Our biggest concern right now is the Federal Reserve raising rates too aggressively.  On March 16th, they started this process, and already we are seeing higher rates on variable interest instruments like credit cards and personal loans.  This particularly hurts those who carry a high debt burden.  Although it could be a positive for savers, who hopefully will see an increase in savings and money market rates (which have been dismal). 

But the thing is, the Fed needs to raise rates if they want to get inflation back under control.  Inflation has been at the top of our minds for a year now, and it is a real threat to the value of your money.  (You can watch Will Hepburn talk more about this here).  Raising rates could be a solution to keeping inflation under control.  But like any tool, it can cause damage if used recklessly.  So we’ll be closely watching how this plays out. 

Beyond interest rates and inflation is the potential for an extreme escalation of the conflict between Russia and Ukraine.  The danger here is Russa taking drastic measures that catch the world by surprise.  I truly hope it doesn’t come to that.

Our Shadowridge Mid-Term Cycle signal is currently positive, but we are passing on new signals as long as the Long-Term Trend remains stubbornly negative, seeming to agree that “it ain’t over yet.” 

As of Thursday night (March 24th, 2022), our Shadowridge Dashboard showed Positive to Negative sectors as 8 to 3.  This has been the strongest reading we’ve seen all year.  Financials, Consumer Staples, and Real Estate are the 3 hold-outs, but even they have signs they may improve soon.  This short-term euphoria seems odd given the current gloominess of both international and domestic environments, so we are cautious in trusting it.

This month, let’s look at the year-to-date price movement of the 3 major Bond Indices – the Aggregate Bond Index (red), the 7-10 Year US Treasury Bond Index (blue), and the High Yield Bond Index (green).  These diversifiers are normally used to offset the risk of the stock market.  But so far this year, they have been having just as tough of a time as stocks.  And it is possible this could continue in the face of rising interest rates: as interest rates rise, bond prices fall. 

YTD comparisons of the Aggregate Bond Index, 7-10 Year Treasury Index, and High Yield Bond Index (

Bonds – the Aggregate Bond Index AGG is already -5.98% YTD in 2022 (see above chart).  The 7-10yr Treasury bond index is -6.63% this year ( Data).  We’re still leaning towards Floating Rate bonds as they are the only area still holding up. 

Bottom line – we continue to be largely out of the market but have been adding back in some small allocations to the stock market in our more aggressive models.  The big picture and long-term trends remain down, so that is a tough environment to get too aggressive long-term.  As always, we prefer to play it safe when the markets are crazy.
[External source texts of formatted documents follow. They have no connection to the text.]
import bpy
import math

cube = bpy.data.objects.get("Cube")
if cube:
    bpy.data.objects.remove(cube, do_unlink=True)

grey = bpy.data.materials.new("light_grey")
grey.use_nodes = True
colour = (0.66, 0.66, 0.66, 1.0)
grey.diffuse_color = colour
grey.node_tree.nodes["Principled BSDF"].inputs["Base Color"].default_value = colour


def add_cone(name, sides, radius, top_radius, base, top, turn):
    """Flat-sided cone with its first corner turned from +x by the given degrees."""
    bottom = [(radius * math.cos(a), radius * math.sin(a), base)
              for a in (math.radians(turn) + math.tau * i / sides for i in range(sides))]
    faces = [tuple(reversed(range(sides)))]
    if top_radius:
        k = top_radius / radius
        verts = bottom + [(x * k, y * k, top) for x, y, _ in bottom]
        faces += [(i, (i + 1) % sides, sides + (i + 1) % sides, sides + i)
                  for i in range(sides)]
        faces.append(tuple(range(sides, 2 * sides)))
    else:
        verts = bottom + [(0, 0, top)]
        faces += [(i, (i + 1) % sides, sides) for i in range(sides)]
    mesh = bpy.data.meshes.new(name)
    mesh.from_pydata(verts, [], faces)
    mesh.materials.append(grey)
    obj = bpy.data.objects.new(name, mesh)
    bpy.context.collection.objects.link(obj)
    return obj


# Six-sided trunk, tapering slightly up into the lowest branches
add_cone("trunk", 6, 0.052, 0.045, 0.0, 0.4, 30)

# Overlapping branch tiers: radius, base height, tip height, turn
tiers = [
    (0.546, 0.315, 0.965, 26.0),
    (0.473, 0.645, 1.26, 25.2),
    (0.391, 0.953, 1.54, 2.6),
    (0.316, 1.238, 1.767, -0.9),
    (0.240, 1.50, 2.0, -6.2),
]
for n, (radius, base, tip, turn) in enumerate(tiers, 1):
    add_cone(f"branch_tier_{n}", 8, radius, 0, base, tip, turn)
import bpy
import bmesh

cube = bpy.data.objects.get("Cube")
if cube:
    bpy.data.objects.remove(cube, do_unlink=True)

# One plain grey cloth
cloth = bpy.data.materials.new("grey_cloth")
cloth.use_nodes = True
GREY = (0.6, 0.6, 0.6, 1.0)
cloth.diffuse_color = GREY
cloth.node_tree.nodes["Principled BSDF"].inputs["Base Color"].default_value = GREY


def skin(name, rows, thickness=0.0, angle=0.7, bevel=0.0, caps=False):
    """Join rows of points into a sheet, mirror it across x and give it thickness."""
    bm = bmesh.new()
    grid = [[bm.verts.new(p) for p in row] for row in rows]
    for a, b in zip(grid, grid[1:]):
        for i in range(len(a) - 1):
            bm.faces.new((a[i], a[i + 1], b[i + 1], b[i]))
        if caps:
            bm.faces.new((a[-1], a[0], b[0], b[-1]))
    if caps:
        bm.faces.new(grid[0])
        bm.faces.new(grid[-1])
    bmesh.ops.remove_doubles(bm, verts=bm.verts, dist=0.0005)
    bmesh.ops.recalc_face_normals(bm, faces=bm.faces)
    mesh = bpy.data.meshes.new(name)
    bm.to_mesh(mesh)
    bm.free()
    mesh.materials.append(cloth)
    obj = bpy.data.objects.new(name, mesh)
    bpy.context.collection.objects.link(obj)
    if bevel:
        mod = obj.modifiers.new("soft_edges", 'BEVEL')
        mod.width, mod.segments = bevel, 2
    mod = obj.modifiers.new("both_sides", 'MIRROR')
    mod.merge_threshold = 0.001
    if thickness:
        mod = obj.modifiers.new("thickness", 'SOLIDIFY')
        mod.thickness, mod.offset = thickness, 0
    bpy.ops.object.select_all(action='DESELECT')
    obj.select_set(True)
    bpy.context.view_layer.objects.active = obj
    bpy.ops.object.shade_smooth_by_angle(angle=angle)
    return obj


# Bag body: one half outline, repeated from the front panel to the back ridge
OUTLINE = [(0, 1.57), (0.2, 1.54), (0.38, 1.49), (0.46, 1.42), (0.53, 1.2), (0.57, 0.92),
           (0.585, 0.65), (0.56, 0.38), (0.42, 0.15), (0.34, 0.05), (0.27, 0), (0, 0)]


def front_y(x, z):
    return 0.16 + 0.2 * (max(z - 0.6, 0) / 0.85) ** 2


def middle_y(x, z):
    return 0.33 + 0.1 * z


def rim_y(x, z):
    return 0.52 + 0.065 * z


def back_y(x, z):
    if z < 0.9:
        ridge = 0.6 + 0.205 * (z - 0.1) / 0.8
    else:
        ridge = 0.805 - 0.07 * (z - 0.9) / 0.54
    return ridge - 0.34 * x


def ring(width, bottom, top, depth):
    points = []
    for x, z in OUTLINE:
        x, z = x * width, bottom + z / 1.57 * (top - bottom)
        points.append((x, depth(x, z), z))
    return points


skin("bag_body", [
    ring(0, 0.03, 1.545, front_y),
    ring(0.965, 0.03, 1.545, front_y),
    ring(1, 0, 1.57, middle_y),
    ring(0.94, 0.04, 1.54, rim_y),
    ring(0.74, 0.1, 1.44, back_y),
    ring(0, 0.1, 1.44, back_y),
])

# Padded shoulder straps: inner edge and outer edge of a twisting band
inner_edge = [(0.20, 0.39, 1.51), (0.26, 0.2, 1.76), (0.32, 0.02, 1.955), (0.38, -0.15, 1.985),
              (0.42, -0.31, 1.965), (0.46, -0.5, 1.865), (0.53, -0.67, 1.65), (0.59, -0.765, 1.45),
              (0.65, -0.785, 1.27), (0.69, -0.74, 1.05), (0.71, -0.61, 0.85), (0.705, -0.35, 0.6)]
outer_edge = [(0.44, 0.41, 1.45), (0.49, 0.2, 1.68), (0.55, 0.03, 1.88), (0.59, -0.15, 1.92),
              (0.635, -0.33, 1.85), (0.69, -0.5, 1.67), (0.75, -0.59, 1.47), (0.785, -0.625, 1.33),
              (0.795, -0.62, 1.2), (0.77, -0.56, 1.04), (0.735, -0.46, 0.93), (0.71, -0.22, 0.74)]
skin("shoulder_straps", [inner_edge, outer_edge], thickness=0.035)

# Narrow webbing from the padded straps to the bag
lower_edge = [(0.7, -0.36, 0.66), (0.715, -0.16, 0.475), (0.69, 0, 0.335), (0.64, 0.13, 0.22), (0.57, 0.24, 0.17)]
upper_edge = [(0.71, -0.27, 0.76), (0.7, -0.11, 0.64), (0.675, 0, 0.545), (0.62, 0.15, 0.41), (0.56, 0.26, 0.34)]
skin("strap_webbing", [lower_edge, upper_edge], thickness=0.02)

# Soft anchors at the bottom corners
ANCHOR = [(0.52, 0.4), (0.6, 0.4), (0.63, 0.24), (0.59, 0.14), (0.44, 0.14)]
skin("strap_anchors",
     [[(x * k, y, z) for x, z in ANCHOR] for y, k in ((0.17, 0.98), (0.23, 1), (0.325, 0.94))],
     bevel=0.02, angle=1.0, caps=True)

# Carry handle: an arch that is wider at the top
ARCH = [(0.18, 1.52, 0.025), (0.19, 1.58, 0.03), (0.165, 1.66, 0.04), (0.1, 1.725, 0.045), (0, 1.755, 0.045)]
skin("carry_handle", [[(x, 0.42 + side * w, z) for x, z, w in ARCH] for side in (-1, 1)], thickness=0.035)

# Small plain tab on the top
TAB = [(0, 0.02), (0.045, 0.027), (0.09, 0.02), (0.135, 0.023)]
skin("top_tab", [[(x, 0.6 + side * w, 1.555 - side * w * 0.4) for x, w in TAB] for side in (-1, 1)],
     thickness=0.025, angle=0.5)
Stay safe out there!!

Don’t forget to catch our monthly webinar, where I dive deeper into what I have mentioned in this newsletter commentary.  For me, nothing tells the story as much as visuals, so I really enjoy the webinar for digging into what we’re doing with investment decisions.  Will, Phil, and Laura will also be presenting timely topics to help you face life’s financial challenges and opportunities.  We hope you can join us – Thursday, April 14th at noon Central time. 

You can sign up for the webinar here.  We look forward to seeing you there!

1 The Standard and Poor’s 500 is an unmanaged, capitalization-weighted benchmark that tracks broad-based changes in the U.S. stock market.  This index of 500 common stocks is comprised of 400 industrial, 20 transportation, 40 utility, and 40 financial companies representing major U.S. industry sectors.  The index is calculated on a total return basis with dividends reinvested and is not available for direct investment.

2 Charts are for informational purposes only and are not intended to be a projection or prediction of current or future performance of any specific product.  All financial products have an element of risk and may experience loss.  Past performance is not indicative of future results.